Description of the task – Could you copy the data that follows exactly as written, but drop the pictures?

Record set –
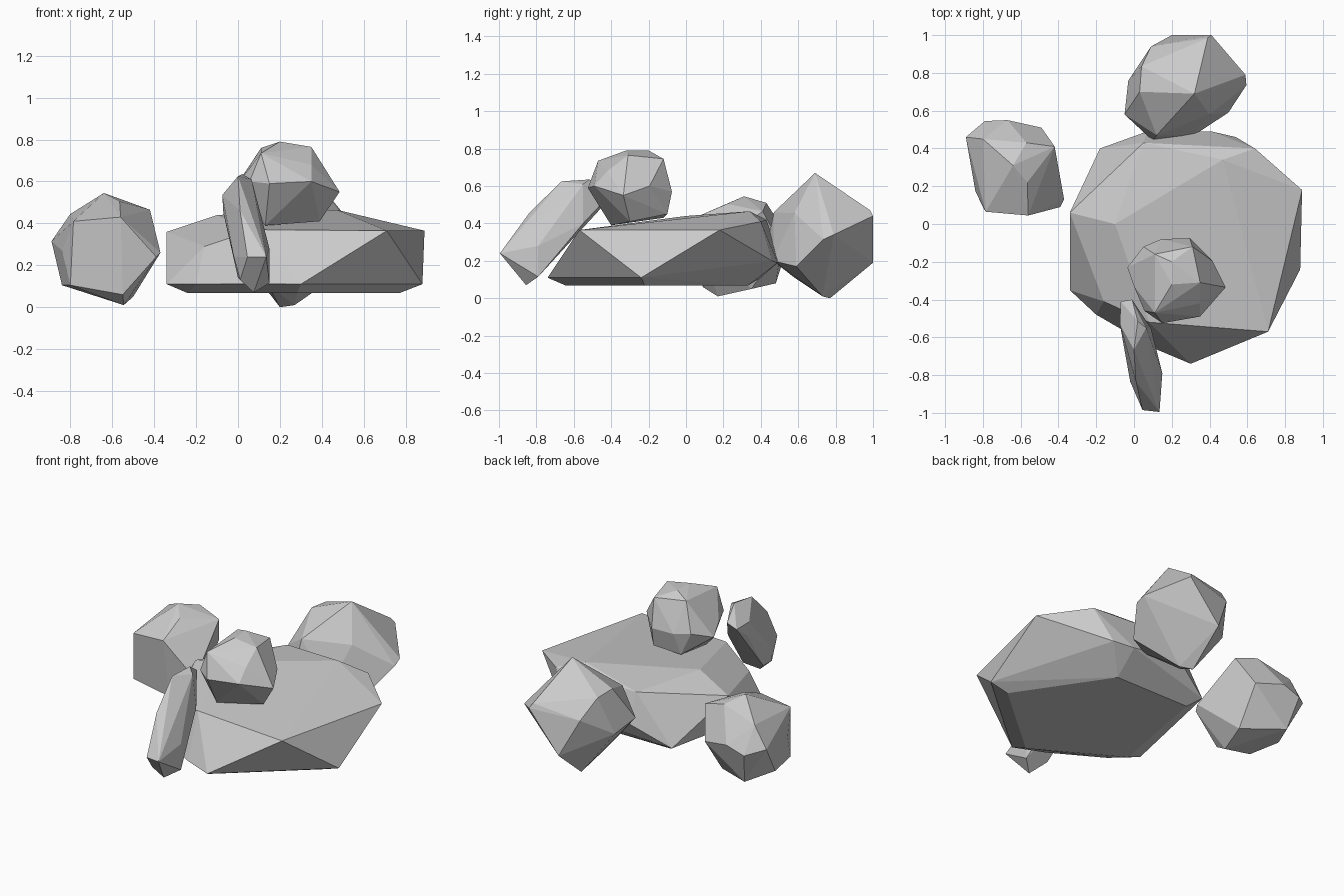
import bpy, bmesh


def rock(name, corners):
    """A flat-faceted stone: convex skin stretched over its main corners."""
    bm = bmesh.new()
    for c in corners:
        bm.verts.new(c)
    res = bmesh.ops.convex_hull(bm, input=bm.verts[:])
    inner = {g for g in res["geom_interior"] + res["geom_unused"]
             if isinstance(g, bmesh.types.BMVert)}
    bmesh.ops.delete(bm, geom=list(inner), context='VERTS')
    # merge nearly coplanar triangles into clean facets
    bmesh.ops.dissolve_limit(bm, angle_limit=0.12, verts=bm.verts[:], edges=bm.edges[:])
    bmesh.ops.recalc_face_normals(bm, faces=bm.faces[:])
    me = bpy.data.meshes.new(name)
    bm.to_mesh(me)
    bm.free()
    ob = bpy.data.objects.new(name, me)
    bpy.context.collection.objects.link(ob)
    return ob


# wide flat base stone: top, sides, underside
rock("base_slab", [
    (-.34, .06, .36), (-.18, .40, .11), (-.10, 0, .44), (.05, .43, .42),
    (.47, .34, .465), (.64, .40, .41), (.89, .18, .365), (.71, -.57, .365),
    (.08, -.52, .37), (-.16, -.41, .29),
    (.30, -.74, .11), (.11, -.66, .11), (-.20, -.48, .11), (-.34, -.35, .11),
    (.88, -.24, .11), (.07, .49, .24), (.41, .49, .19), (.54, .46, .20),
    (-.24, -.34, .067), (.28, -.64, .067), (.77, -.22, .067),
    (.40, .33, .067), (-.12, .33, .067)])

# round stone resting on the slab
rock("top_stone", [
    (.20, -.20, .79), (.20, -.32, .79), (.11, -.16, .76), (.31, -.12, .745),
    (.35, -.31, .765), (.35, -.42, .68), (.11, -.47, .735),
    (-.035, -.23, .54), (.05, -.12, .58), (.145, -.08, .57), (.295, -.075, .57),
    (.415, -.195, .60), (.485, -.335, .55), (.35, -.49, .60), (.15, -.525, .59),
    (.055, -.46, .60), (0, -.33, .59),
    (.39, -.30, .41), (.13, -.40, .39), (.12, -.12, .43), (.30, -.10, .45)])

# thin stone leaning on the front edge
rock("leaning_shard", [
    (0, -.665, .625), (.02, -.515, .635), (.065, -.55, .61), (-.07, -.41, .53),
    (-.01, -.40, .56), (-.075, -.53, .535), (-.07, -.52, .45), (.09, -.55, .40),
    (.15, -.79, .28), (.15, -.79, .115), (.135, -.995, .24), (.045, -.985, .24),
    (.075, -.855, .07), (.01, -.88, .13), (0, -.78, .14), (-.02, -.835, .24),
    (.01, -.835, .46)])

# stone standing apart on the left
rock("left_stone", [
    (-.64, .31, .545), (-.57, .43, .51), (-.42, .41, .465), (-.80, .45, .445),
    (-.565, .22, .505), (-.785, .065, .41), (-.56, .045, .43),
    (-.89, .46, .315), (-.84, .175, .27), (-.79, .545, .28), (-.67, .55, .32),
    (-.49, .51, .28), (-.37, .13, .26), (-.39, .09, .24), (-.55, .09, .06),
    (-.80, .09, .105), (-.545, .17, .01), (-.50, .35, .05), (-.75, .48, .08),
    (-.84, .30, .105)])

# stone behind the slab
rock("back_stone", [
    (.32, .69, .67), (.23, .59, .575), (.40, .58, .455), (.03, .70, .55),
    (.04, .835, .54), (.39, .985, .47), (.09, .94, .42),
    (.20, 1.0, .19), (.41, 1.0, .44), (.59, .79, .34), (.595, .735, .315),
    (.50, .59, .17), (.31, .465, .20), (.12, .47, .46), (.10, .44, .32),
    (-.05, .58, .34), (-.03, .76, .30),
    (.14, .58, .11), (.20, .77, 0), (.27, .73, .01)])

Finished task –
import bpy, bmesh


def rock(name, corners):
    """A flat-faceted stone: convex skin stretched over its main corners."""
    bm = bmesh.new()
    for c in corners:
        bm.verts.new(c)
    res = bmesh.ops.convex_hull(bm, input=bm.verts[:])
    inner = {g for g in res["geom_interior"] + res["geom_unused"]
             if isinstance(g, bmesh.types.BMVert)}
    bmesh.ops.delete(bm, geom=list(inner), context='VERTS')
    # merge nearly coplanar triangles into clean facets
    bmesh.ops.dissolve_limit(bm, angle_limit=0.12, verts=bm.verts[:], edges=bm.edges[:])
    bmesh.ops.recalc_face_normals(bm, faces=bm.faces[:])
    me = bpy.data.meshes.new(name)
    bm.to_mesh(me)
    bm.free()
    ob = bpy.data.objects.new(name, me)
    bpy.context.collection.objects.link(ob)
    return ob


# wide flat base stone: top, sides, underside
rock("base_slab", [
    (-.34, .06, .36), (-.18, .40, .11), (-.10, 0, .44), (.05, .43, .42),
    (.47, .34, .465), (.64, .40, .41), (.89, .18, .365), (.71, -.57, .365),
    (.08, -.52, .37), (-.16, -.41, .29),
    (.30, -.74, .11), (.11, -.66, .11), (-.20, -.48, .11), (-.34, -.35, .11),
    (.88, -.24, .11), (.07, .49, .24), (.41, .49, .19), (.54, .46, .20),
    (-.24, -.34, .067), (.28, -.64, .067), (.77, -.22, .067),
    (.40, .33, .067), (-.12, .33, .067)])

# round stone resting on the slab
rock("top_stone", [
    (.20, -.20, .79), (.20, -.32, .79), (.11, -.16, .76), (.31, -.12, .745),
    (.35, -.31, .765), (.35, -.42, .68), (.11, -.47, .735),
    (-.035, -.23, .54), (.05, -.12, .58), (.145, -.08, .57), (.295, -.075, .57),
    (.415, -.195, .60), (.485, -.335, .55), (.35, -.49, .60), (.15, -.525, .59),
    (.055, -.46, .60), (0, -.33, .59),
    (.39, -.30, .41), (.13, -.40, .39), (.12, -.12, .43), (.30, -.10, .45)])

# thin stone leaning on the front edge
rock("leaning_shard", [
    (0, -.665, .625), (.02, -.515, .635), (.065, -.55, .61), (-.07, -.41, .53),
    (-.01, -.40, .56), (-.075, -.53, .535), (-.07, -.52, .45), (.09, -.55, .40),
    (.15, -.79, .28), (.15, -.79, .115), (.135, -.995, .24), (.045, -.985, .24),
    (.075, -.855, .07), (.01, -.88, .13), (0, -.78, .14), (-.02, -.835, .24),
    (.01, -.835, .46)])

# stone standing apart on the left
rock("left_stone", [
    (-.64, .31, .545), (-.57, .43, .51), (-.42, .41, .465), (-.80, .45, .445),
    (-.565, .22, .505), (-.785, .065, .41), (-.56, .045, .43),
    (-.89, .46, .315), (-.84, .175, .27), (-.79, .545, .28), (-.67, .55, .32),
    (-.49, .51, .28), (-.37, .13, .26), (-.39, .09, .24), (-.55, .09, .06),
    (-.80, .09, .105), (-.545, .17, .01), (-.50, .35, .05), (-.75, .48, .08),
    (-.84, .30, .105)])

# stone behind the slab
rock("back_stone", [
    (.32, .69, .67), (.23, .59, .575), (.40, .58, .455), (.03, .70, .55),
    (.04, .835, .54), (.39, .985, .47), (.09, .94, .42),
    (.20, 1.0, .19), (.41, 1.0, .44), (.59, .79, .34), (.595, .735, .315),
    (.50, .59, .17), (.31, .465, .20), (.12, .47, .46), (.10, .44, .32),
    (-.05, .58, .34), (-.03, .76, .30),
    (.14, .58, .11), (.20, .77, 0), (.27, .73, .01)])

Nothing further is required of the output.